According to Frederick Jackson Turner in 1893 the frontier was gone. Would its great impacts on America’s development cease or continue? As the writers show, several important literary figures and traveling observers followed by professional writers commented on the West well before the frontier ended. Turner now sought “understanding ourselves” to be more than settlers in a transplanted Europe. Of the frontier historians we meet, most come from the West of their day and only in very recent years have those without Western roots been outstanding, as their biographies indicate. Several interpreters regret they could not include other historians due to lack of space.

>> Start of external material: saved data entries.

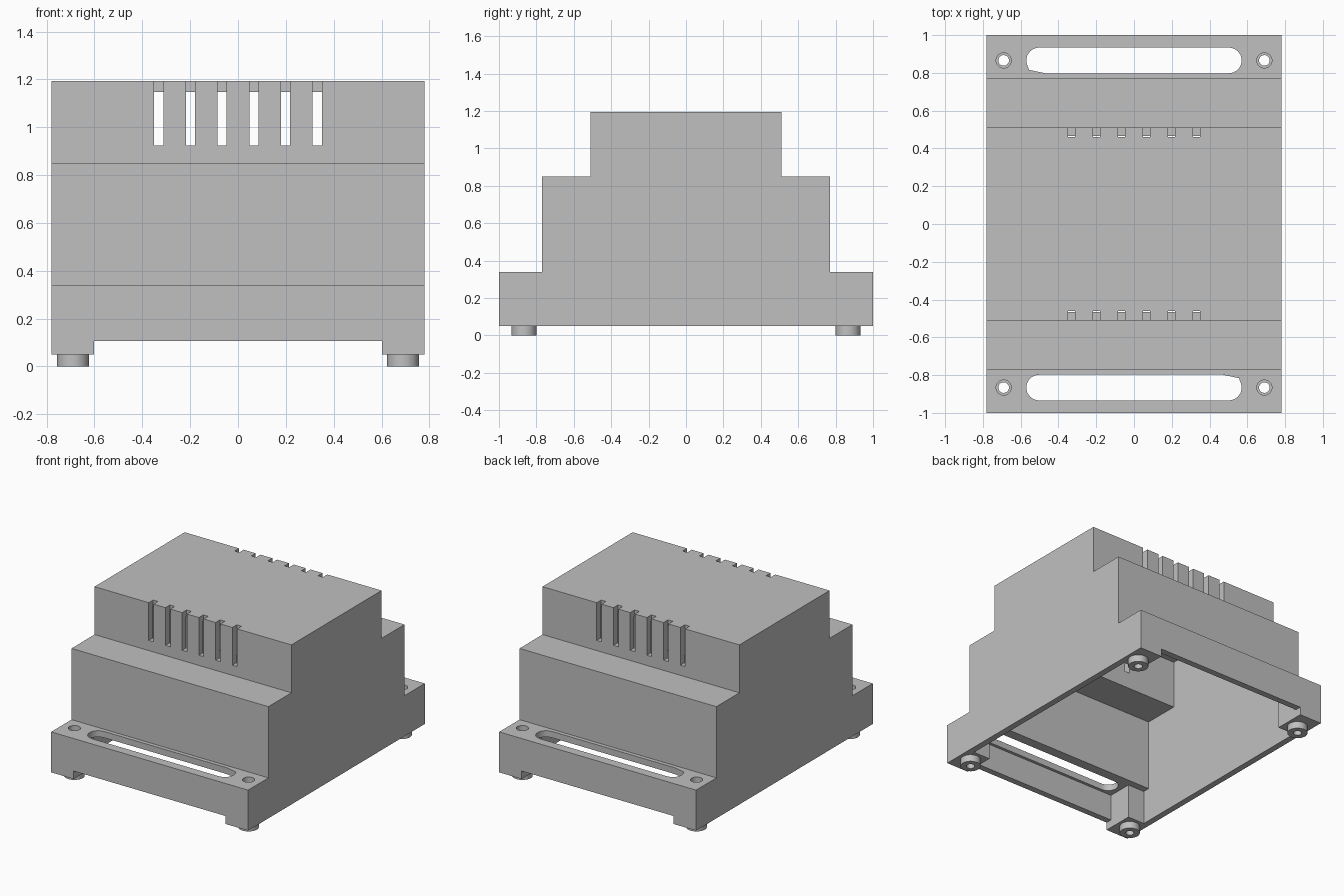
import bpy, bmesh, math

cube = bpy.data.objects.get("Cube")
if cube:
    bpy.data.objects.remove(cube, do_unlink=True)

grey = bpy.data.materials.new("light grey plastic")
grey.use_nodes = True
colour = (0.53, 0.53, 0.53, 1)
grey.diffuse_color = colour
grey.node_tree.nodes["Principled BSDF"].inputs["Base Color"].default_value = colour

WALL = 0.045
HALF_X = 0.78
BASE = 0.05
TIERS = [(1.0, 0.34), (0.77, 0.85), (0.51, 1.193)]  # half depth, top height
FOOT_X, FOOT_Y = 0.69, 0.866


def prism(name, points, vector):
    """Closed solid made by sweeping a flat outline along a vector."""
    bm = bmesh.new()
    face = bm.faces.new([bm.verts.new(p) for p in points])
    swept = bmesh.ops.extrude_face_region(bm, geom=[face])["geom"]
    bmesh.ops.translate(bm, vec=vector,
                        verts=[v for v in swept if isinstance(v, bmesh.types.BMVert)])
    bmesh.ops.recalc_face_normals(bm, faces=bm.faces)
    mesh = bpy.data.meshes.new(name)
    bm.to_mesh(mesh)
    bm.free()
    mesh.materials.append(grey)
    obj = bpy.data.objects.new(name, mesh)
    bpy.context.collection.objects.link(obj)
    return obj


def box(name, x0, x1, y0, y1, z0, z1):
    return prism(name, [(x0, y0, z0), (x1, y0, z0), (x1, y1, z0), (x0, y1, z0)],
                 (0, 0, z1 - z0))


def cylinder(name, x, y, r, z0, z1, n=32):
    angles = [2 * math.pi * i / n for i in range(n)]
    return prism(name, [(x + r * math.cos(a), y + r * math.sin(a), z0) for a in angles],
                 (0, 0, z1 - z0))


def stepped(name, half_x, inset, bottom):
    """Stepped side profile swept across the width."""
    right = []
    z = bottom
    for depth, top in TIERS:
        right += [(depth - inset, z), (depth - inset, top - inset)]
        z = top - inset
    outline = right + [(-y, h) for y, h in reversed(right)]
    return prism(name, [(-half_x, y, h) for y, h in outline], (2 * half_x, 0, 0))


def combine(target, tool, operation):
    """Apply a boolean and discard the tool object."""
    mod = target.modifiers.new("boolean", "BOOLEAN")
    mod.operation = operation
    mod.solver = "EXACT"
    mod.object = tool
    bpy.context.view_layer.objects.active = target
    bpy.ops.object.modifier_apply(modifier=mod.name)
    bpy.data.objects.remove(tool, do_unlink=True)


# Hollow stepped shell, open underneath
housing = stepped("housing", HALF_X, 0, BASE)
combine(housing, stepped("cavity", HALF_X - WALL, WALL, -0.1), "DIFFERENCE")

# Corner posts and round feet
corners = [(sx, sy) for sx in (-1, 1) for sy in (-1, 1)]
for sx, sy in corners:
    xs = sorted((sx * 0.602, sx * (HALF_X - WALL / 2)))
    ys = sorted((sy * 0.775, sy * (1 - WALL / 2)))
    combine(housing, box("post", *xs, *ys, BASE, 0.32), "UNION")
    combine(housing, cylinder("foot", sx * FOOT_X, sy * FOOT_Y, 0.067, 0, BASE + 0.03), "UNION")

# Stepped screw holes through the posts
for sx, sy in corners:
    x, y = sx * FOOT_X, sy * FOOT_Y
    combine(housing, cylinder("bore", x, y, 0.028, -0.1, 0.5), "DIFFERENCE")
    combine(housing, cylinder("counterbore", x, y, 0.04, 0.1, 0.5), "DIFFERENCE")

# Low openings under the front and back walls
combine(housing, box("relief", -0.602, 0.602, -1.1, 1.1, -0.1, 0.107), "DIFFERENCE")

# Long rounded openings in the low ledges, with one chamfered inner corner
r, reach = 0.068, 0.502
arc = [math.pi * i / 16 - math.pi / 2 for i in range(17)]
for s in (-1, 1):
    outline = [(reach + r * math.cos(a), r * math.sin(a)) for a in arc]
    outline += [(-reach - r * math.cos(a), -r * math.sin(a)) for a in arc[:11]]
    outline += [(-0.555, -0.05), (-0.47, -r)]
    tool = prism("ledge_cut", [(s * x, s * (FOOT_Y + y), 0.2) for x, y in outline], (0, 0, 0.3))
    combine(housing, tool, "DIFFERENCE")

# Ventilation slots in both upper walls
for s in (-1, 1):
    ys = sorted((s * 0.46, s * 0.6))
    for i in range(6):
        x = (i - 2.5) * 0.1325
        combine(housing, box("vent", x - 0.019, x + 0.019, *ys, 0.923, 1.3), "DIFFERENCE")

# Smooth the round surfaces, keep every corner sharp
bpy.ops.object.select_all(action="DESELECT")
housing.select_set(True)
bpy.context.view_layer.objects.active = housing
bpy.ops.object.shade_smooth_by_angle(angle=math.radians(30))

Turner and his interpretations are treated in a section by William Cronon and Michael C. Steiner. At the time, Hubert Howe Bancroft of California used a staff of about fifty to turn out the Pacific Coast’s story, virtually on the assembly line. Turner studied regions as well as frontiers, for he realized that regions were not fleeting frontiers in America’s development.
Elliot West explains Walter Prescott Webb’s discovery of the exceptional Great Plains frontier as dry and treeless contrasted to Turner’s “forests and free land.” Turner’s student, Frederic Logan Paxson, sought to conceptualize Turner’s West, but seldom studied beyond the Trans-Appalachian area and was not the revisionist that clarifiers of Turner sought. Herbert E. Bolton added the authenticity of foreign archives by including the Spanish Southwest and its geographic interpretation to a then “Anglo” viewpoint. A true iconoclast, James C. Malin revised the interpretation of violent Kansas of the 1850s. He believed that no view could be definitive.

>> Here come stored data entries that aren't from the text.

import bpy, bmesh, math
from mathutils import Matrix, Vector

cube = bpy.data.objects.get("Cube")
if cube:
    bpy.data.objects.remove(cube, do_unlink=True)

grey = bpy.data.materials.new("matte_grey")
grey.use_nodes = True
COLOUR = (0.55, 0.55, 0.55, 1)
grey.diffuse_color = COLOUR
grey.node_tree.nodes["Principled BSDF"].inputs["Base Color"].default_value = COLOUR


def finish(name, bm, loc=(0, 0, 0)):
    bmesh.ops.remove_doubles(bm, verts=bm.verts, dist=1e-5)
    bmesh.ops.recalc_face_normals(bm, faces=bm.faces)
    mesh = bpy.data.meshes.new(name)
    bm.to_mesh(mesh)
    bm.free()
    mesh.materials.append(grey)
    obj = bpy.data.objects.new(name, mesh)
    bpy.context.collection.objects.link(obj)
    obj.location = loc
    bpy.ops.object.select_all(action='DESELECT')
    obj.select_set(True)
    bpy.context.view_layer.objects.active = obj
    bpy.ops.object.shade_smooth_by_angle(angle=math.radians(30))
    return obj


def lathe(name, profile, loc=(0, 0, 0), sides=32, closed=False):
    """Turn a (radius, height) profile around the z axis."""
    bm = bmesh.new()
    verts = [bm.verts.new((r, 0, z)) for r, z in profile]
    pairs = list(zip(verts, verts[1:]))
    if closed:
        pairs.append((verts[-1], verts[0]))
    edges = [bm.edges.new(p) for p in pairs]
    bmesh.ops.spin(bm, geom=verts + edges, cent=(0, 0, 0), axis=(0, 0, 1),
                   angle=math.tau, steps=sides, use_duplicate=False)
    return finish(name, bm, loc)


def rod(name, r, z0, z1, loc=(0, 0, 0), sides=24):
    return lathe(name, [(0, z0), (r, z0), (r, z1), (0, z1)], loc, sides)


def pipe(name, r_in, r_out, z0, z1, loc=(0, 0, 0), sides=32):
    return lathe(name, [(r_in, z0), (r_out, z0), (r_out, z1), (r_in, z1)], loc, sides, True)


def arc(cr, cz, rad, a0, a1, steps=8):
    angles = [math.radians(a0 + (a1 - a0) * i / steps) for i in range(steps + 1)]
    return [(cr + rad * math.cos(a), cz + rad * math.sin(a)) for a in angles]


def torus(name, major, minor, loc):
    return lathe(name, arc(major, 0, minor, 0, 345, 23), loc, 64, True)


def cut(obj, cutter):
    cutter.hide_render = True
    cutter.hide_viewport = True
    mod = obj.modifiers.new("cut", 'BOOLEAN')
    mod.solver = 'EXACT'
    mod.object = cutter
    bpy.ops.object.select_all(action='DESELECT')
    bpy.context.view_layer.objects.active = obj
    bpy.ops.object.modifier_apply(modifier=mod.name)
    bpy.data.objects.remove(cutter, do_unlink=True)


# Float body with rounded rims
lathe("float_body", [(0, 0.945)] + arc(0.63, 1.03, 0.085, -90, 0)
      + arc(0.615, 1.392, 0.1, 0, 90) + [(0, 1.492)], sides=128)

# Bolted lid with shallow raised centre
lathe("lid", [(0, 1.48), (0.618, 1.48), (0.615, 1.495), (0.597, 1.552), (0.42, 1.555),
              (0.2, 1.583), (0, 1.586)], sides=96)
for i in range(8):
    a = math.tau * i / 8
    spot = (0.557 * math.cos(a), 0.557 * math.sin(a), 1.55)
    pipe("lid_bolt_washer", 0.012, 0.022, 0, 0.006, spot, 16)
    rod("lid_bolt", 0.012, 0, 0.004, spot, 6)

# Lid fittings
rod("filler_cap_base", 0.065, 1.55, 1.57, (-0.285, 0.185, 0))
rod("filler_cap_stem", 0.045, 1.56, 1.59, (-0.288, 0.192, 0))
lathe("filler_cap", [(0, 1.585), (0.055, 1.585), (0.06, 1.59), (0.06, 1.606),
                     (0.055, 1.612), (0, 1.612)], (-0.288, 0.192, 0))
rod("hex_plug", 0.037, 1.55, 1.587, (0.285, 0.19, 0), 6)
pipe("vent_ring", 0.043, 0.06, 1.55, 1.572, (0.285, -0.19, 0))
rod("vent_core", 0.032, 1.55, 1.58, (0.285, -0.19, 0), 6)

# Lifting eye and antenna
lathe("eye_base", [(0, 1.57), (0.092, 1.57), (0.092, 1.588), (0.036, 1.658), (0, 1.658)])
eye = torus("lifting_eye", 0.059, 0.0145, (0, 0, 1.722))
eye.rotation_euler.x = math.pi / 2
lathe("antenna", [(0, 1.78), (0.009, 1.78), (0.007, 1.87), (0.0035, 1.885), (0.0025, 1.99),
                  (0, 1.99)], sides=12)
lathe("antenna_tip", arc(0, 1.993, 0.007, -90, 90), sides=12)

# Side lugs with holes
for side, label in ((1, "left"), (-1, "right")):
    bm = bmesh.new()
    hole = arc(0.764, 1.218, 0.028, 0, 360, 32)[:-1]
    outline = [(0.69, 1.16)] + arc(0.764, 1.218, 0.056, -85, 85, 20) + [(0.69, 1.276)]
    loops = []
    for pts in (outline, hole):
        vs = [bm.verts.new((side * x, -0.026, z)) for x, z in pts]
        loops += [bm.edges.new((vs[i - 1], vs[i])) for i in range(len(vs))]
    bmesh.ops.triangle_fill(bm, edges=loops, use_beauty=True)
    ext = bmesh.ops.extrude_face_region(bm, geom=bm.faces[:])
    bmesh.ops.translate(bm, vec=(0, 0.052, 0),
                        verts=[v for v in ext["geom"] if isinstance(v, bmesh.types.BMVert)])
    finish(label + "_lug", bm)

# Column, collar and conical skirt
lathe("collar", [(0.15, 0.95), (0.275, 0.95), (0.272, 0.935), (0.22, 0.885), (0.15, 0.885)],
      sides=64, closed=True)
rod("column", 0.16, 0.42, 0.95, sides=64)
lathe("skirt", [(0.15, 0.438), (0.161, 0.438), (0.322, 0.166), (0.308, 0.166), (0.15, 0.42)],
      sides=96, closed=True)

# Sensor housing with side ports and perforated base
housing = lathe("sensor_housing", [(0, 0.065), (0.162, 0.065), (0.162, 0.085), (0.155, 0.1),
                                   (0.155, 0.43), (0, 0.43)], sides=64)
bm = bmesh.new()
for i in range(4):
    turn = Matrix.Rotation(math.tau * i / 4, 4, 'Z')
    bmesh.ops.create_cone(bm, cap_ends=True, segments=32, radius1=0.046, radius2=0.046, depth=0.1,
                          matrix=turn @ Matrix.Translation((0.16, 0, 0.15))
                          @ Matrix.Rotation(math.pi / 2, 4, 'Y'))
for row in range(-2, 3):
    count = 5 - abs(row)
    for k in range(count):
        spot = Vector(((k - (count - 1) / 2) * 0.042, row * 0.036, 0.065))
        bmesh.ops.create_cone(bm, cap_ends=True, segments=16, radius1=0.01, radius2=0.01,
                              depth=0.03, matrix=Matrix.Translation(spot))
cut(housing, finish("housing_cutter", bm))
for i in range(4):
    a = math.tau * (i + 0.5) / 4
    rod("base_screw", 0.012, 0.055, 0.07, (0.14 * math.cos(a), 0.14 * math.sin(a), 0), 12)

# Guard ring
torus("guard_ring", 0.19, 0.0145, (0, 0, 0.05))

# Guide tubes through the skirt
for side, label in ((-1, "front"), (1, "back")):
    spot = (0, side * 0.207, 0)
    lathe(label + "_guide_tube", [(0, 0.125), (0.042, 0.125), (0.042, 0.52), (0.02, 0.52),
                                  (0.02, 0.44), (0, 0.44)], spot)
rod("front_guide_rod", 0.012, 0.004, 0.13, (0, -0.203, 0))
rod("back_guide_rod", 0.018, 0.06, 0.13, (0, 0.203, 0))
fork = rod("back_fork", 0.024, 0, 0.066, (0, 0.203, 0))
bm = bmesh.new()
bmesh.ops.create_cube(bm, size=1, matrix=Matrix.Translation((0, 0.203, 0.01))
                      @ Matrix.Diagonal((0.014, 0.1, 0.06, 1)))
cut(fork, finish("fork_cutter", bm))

By mid-century Henry Nash Smith’s provocative, Virgin Land, was influential through the presentation of literature as a molder of Western images and actions. He discussed Manifest Destiny, the National Road and Garden of the West among the images from nineteenth century writers.
By 1949, Ray A. Billington dedicated his career to being posthumous spokesman for Turner. He pointed out that critics modified but never replaced Turner. He argued that Turner believed that the frontier was not the only determinant of America’s development, but an additive to earlier ones, which stressed America’s world origins. Continuous growth of democratic society in the West had given America institutions and characteristics not evolved elsewhere in the world. While Billington said that the frontier could not be defined, he described frontiersmen as materialistic, mobile, versatile, wasteful, believers in democracy and optimistic. In later years he emphasized Turner’s social and physical environment in a combination of land and people — thus freeing Turner from environmental determinism. While Turner and Billington recognized America’s racism, they felt that the frontiersmen considered all men equal. In the 1950s, Earl Pomeroy showed the influence of cities and commerce by demonstrating the continuity of the Federal government on the frontier and how its institutions clashed with local ones. He saw Turner as myth maker, for the real frontier was cosmopolitan and sophisticated.

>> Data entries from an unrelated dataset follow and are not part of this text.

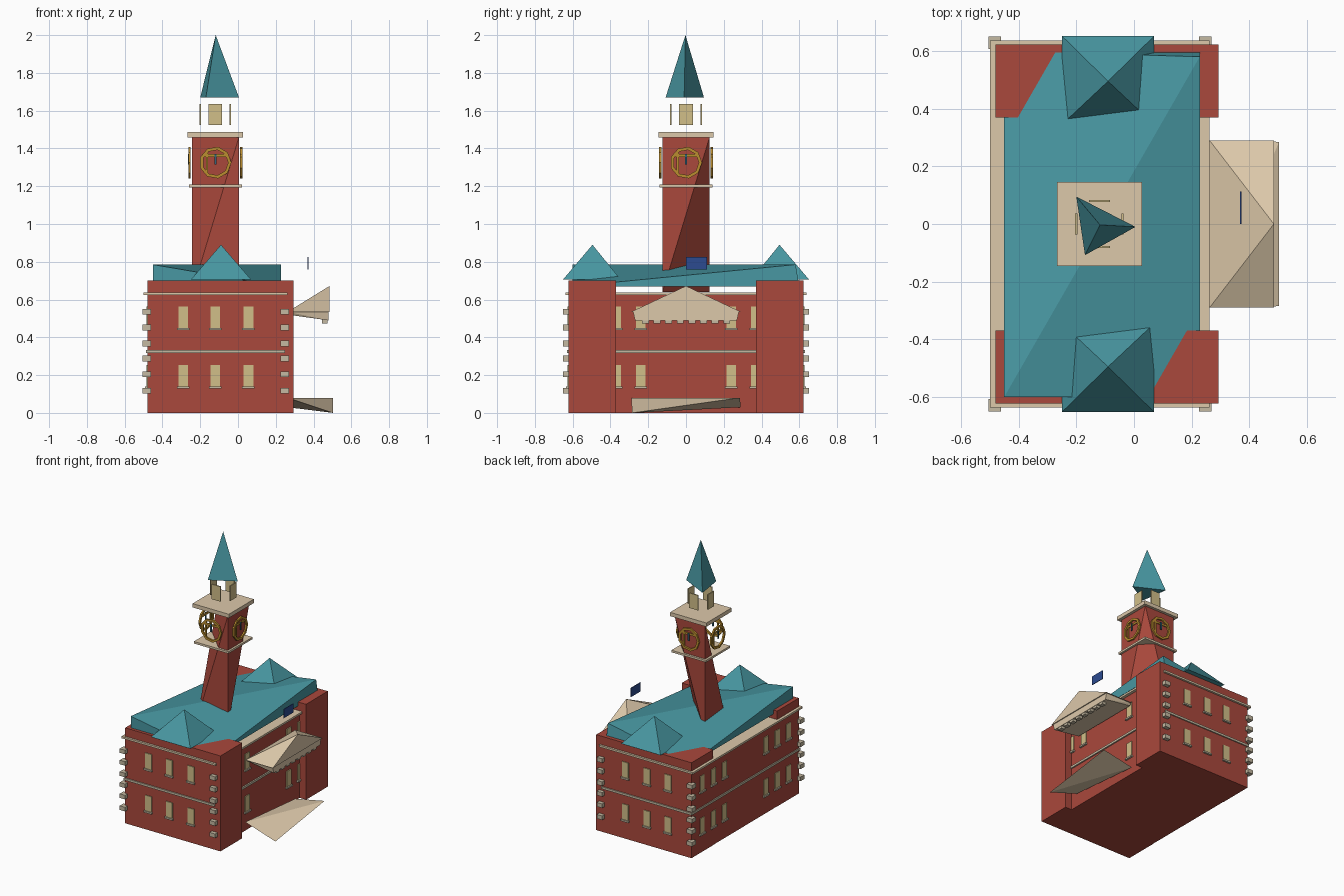
import bpy, bmesh, math
from mathutils import Vector, Matrix

if "Cube" in bpy.data.objects:
    bpy.data.objects.remove(bpy.data.objects["Cube"])


def mat(name, c):
    m = bpy.data.materials.new(name)
    m.diffuse_color = (*c, 1)
    m.use_nodes = True
    m.node_tree.nodes["Principled BSDF"].inputs["Base Color"].default_value = m.diffuse_color
    return m


BRICK = mat("red_brick", (0.40, 0.065, 0.045))
TEAL = mat("copper_teal", (0.065, 0.31, 0.36))
CREAM = mat("cream_stone", (0.72, 0.58, 0.40))
STONE = mat("grey_stone", (0.56, 0.49, 0.36))
PANE = mat("window_tan", (0.64, 0.52, 0.25))
GOLD = mat("clock_gold", (0.50, 0.27, 0.03))
HAND = mat("hand_blue", (0.03, 0.13, 0.20))
FLAG = mat("flag_blue", (0.025, 0.07, 0.28))


def finish(name, bm, m):
    bmesh.ops.recalc_face_normals(bm, faces=bm.faces[:])
    me = bpy.data.meshes.new(name)
    bm.to_mesh(me)
    bm.free()
    me.materials.append(m)
    ob = bpy.data.objects.new(name, me)
    bpy.context.collection.objects.link(ob)
    return ob


def hull(name, pts, m):
    bm = bmesh.new()
    for p in pts:
        bm.verts.new(p)
    bmesh.ops.convex_hull(bm, input=bm.verts[:])
    return finish(name, bm, m)


def add_box(bm, x0, x1, y0, y1, z0, z1):
    mx = Matrix.Translation(((x0 + x1) / 2, (y0 + y1) / 2, (z0 + z1) / 2))
    mx = mx @ Matrix.Diagonal((x1 - x0, y1 - y0, z1 - z0, 1))
    bmesh.ops.create_cube(bm, size=1, matrix=mx)


def boxes(name, items, m):
    bm = bmesh.new()
    for it in items:
        add_box(bm, *it)
    return finish(name, bm, m)


# Main block and the two end wings
boxes("main_block", [(-0.478, 0.24, -0.615, 0.615, 0, 0.63)], BRICK)
for s, n in ((-1, "front"), (1, "rear")):
    y0, y1 = sorted((s * 0.37, s * 0.622))
    boxes(n + "_wing", [(-0.48, 0.293, y0, y1, 0, 0.70)], BRICK)
    # Wing pyramid roof
    hull(n + "_wing_roof", [(x, s * y, 0.705) for x in (-0.25, 0.07) for y in (0.345, 0.652)]
         + [(-0.09, s * 0.495, 0.89)], TEAL)

# String course and cornice
boxes("string_course", [(-0.487, 0.25, -0.63, 0.63, 0.318, 0.334)], STONE)
boxes("cornice", [(-0.50, 0.262, -0.637, 0.637, 0.624, 0.638)], CREAM)

# Corner quoins
q = 0.022
boxes("quoins", [(x - q, x + q, y - q, y + q, z - 0.015, z + 0.015)
                 for x in (-0.483, 0.247) for y in (-0.628, 0.628)
                 for z in (0.117, 0.205, 0.288, 0.367, 0.452, 0.536)], STONE)

# Window plates and their sills
panes, sills = [], []
for z in (0.14, 0.45):
    for s in (-1, 1):
        for x in (-0.29, -0.12, 0.055):
            for lst, w, d, a, b in ((panes, 0.026, 0.006, z, z + 0.113),
                                    (sills, 0.033, 0.014, z - 0.012, z)):
                ya, yb = sorted((s * 0.62, s * (0.622 + d)))
                lst.append((x - w, x + w, ya, yb, a, b))
        for y in (0.24, 0.37, 0.5):
            for wall, out in ((-0.478, -1), (0.24, 1)):
                if out > 0 and y > 0.45:
                    continue
                for lst, w, d, a, b in ((panes, 0.026, 0.006, z, z + 0.113),
                                        (sills, 0.033, 0.014, z - 0.012, z)):
                    xa, xb = sorted((wall, wall + out * d))
                    lst.append((xa, xb, s * y - w, s * y + w, a, b))
boxes("window_panes", panes, PANE)
boxes("window_sills", sills, STONE)

# Main roof: flat slab with two raised opposite corners
hull("main_roof", [(x, y, 0.67) for x in (-0.45, 0.228) for y in (-0.6, 0.6)]
     + [(-0.45, -0.6, 0.785), (0.228, 0.58, 0.785)], TEAL)

# Portico: pediment, sloping entablature, dentils, entrance step
hull("pediment", [(x, y, 0.535) for x in (0.262, 0.485) for y in (-0.29, 0.29)]
     + [(0.485, 0, 0.672)], CREAM)
hull("entablature", [(x, y, 0.535) for x in (0.262, 0.478) for y in (-0.28, 0.28)]
     + [(0.262, -0.27, 0.52), (0.262, 0.27, 0.52), (0.478, -0.27, 0.49), (0.478, 0.27, 0.49)], CREAM)
boxes("dentils", [(0.445, 0.475, y - 0.018, y + 0.018, 0.474, 0.495)
                  for y in [-0.215 + i * 0.0615 for i in range(8)]], STONE)
hull("entrance_step", [(0.262, -0.29, 0.08), (0.503, 0.285, 0.08),
                       (0.503, -0.285, 0.0), (0.262, 0.29, 0.03)], CREAM)

# Clock tower: shaft with two opposite corners cut away
TX, L, R = -0.12, -0.243, 0.005
hull("tower_shaft", [(L, -0.125, 0.64), (R, -0.125, 0.64), (L, 0.125, 0.64),
                     (R, -0.125, 1.46), (R, 0.125, 1.46), (L, 0.125, 1.46)], BRICK)
boxes("tower_band", [(TX - 0.14, TX + 0.14, -0.14, 0.14, 1.193, 1.208)], CREAM)
boxes("tower_cap", [(TX - 0.147, TX + 0.147, -0.145, 0.145, 1.458, 1.486)], CREAM)

# Four clock faces: gold rim, spokes and one hand
for i in range(4):
    rot = Matrix.Translation((TX, 0, 1.325)) @ Matrix.Rotation(i * math.pi / 2, 4, 'Z')
    bm = bmesh.new()
    n = 9
    rings = []
    for k in range(n):
        a = 2 * math.pi * k / n
        rings.append([bm.verts.new((r * math.cos(a), y, r * math.sin(a)))
                      for r, y in ((0.068, -0.131), (0.085, -0.131), (0.085, -0.143), (0.068, -0.143))])
    for k in range(n):
        p, t = rings[k], rings[(k + 1) % n]
        for j in range(4):
            bm.faces.new((p[j], p[(j + 1) % 4], t[(j + 1) % 4], t[j]))
    add_box(bm, -0.07, 0.07, -0.137, -0.131, 0.03, 0.045)
    add_box(bm, -0.05, -0.038, -0.137, -0.131, -0.06, 0.05)
    bm.transform(rot)
    finish("clock_rim_%d" % (i + 1), bm, GOLD)
    bm = bmesh.new()
    add_box(bm, -0.005, 0.005, -0.144, -0.138, -0.01, 0.045)
    bm.transform(rot)
    finish("clock_hand_%d" % (i + 1), bm, HAND)

# Open belfry: four thin plates
t, w = 0.004, 0.036
boxes("belfry_plates", [(TX + s * 0.08 - t, TX + s * 0.08 + t, -w, w, 1.525, 1.635) for s in (-1, 1)]
      + [(TX - w, TX + w, s * 0.08 - t, s * 0.08 + t, 1.525, 1.635) for s in (-1, 1)], PANE)

# Three-sided spire
hull("spire", [(-0.2, 0.095, 1.67), (0.005, -0.01, 1.67), (-0.17, -0.108, 1.67), (-0.118, -0.003, 2.0)], TEAL)

# Flag above the portico
boxes("flag", [(0.368, 0.372, 0.0, 0.112, 0.76, 0.826)], FLAG)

Today, facets of the frontier rise, reflective of our time, including studies of women, urban history, art, and appropriately the twentieth Century West. Each field has its relatively young and fruitful writers. Scholars study blacks, Indians and Latin Americans.
In conclusion, Etulain foresees the probability of Western historiography as the richness of Western studies reveals itself. It seems that Turner was a good trail blazer. It was not his purpose to be a sophisticated highway engineer. These are with us now.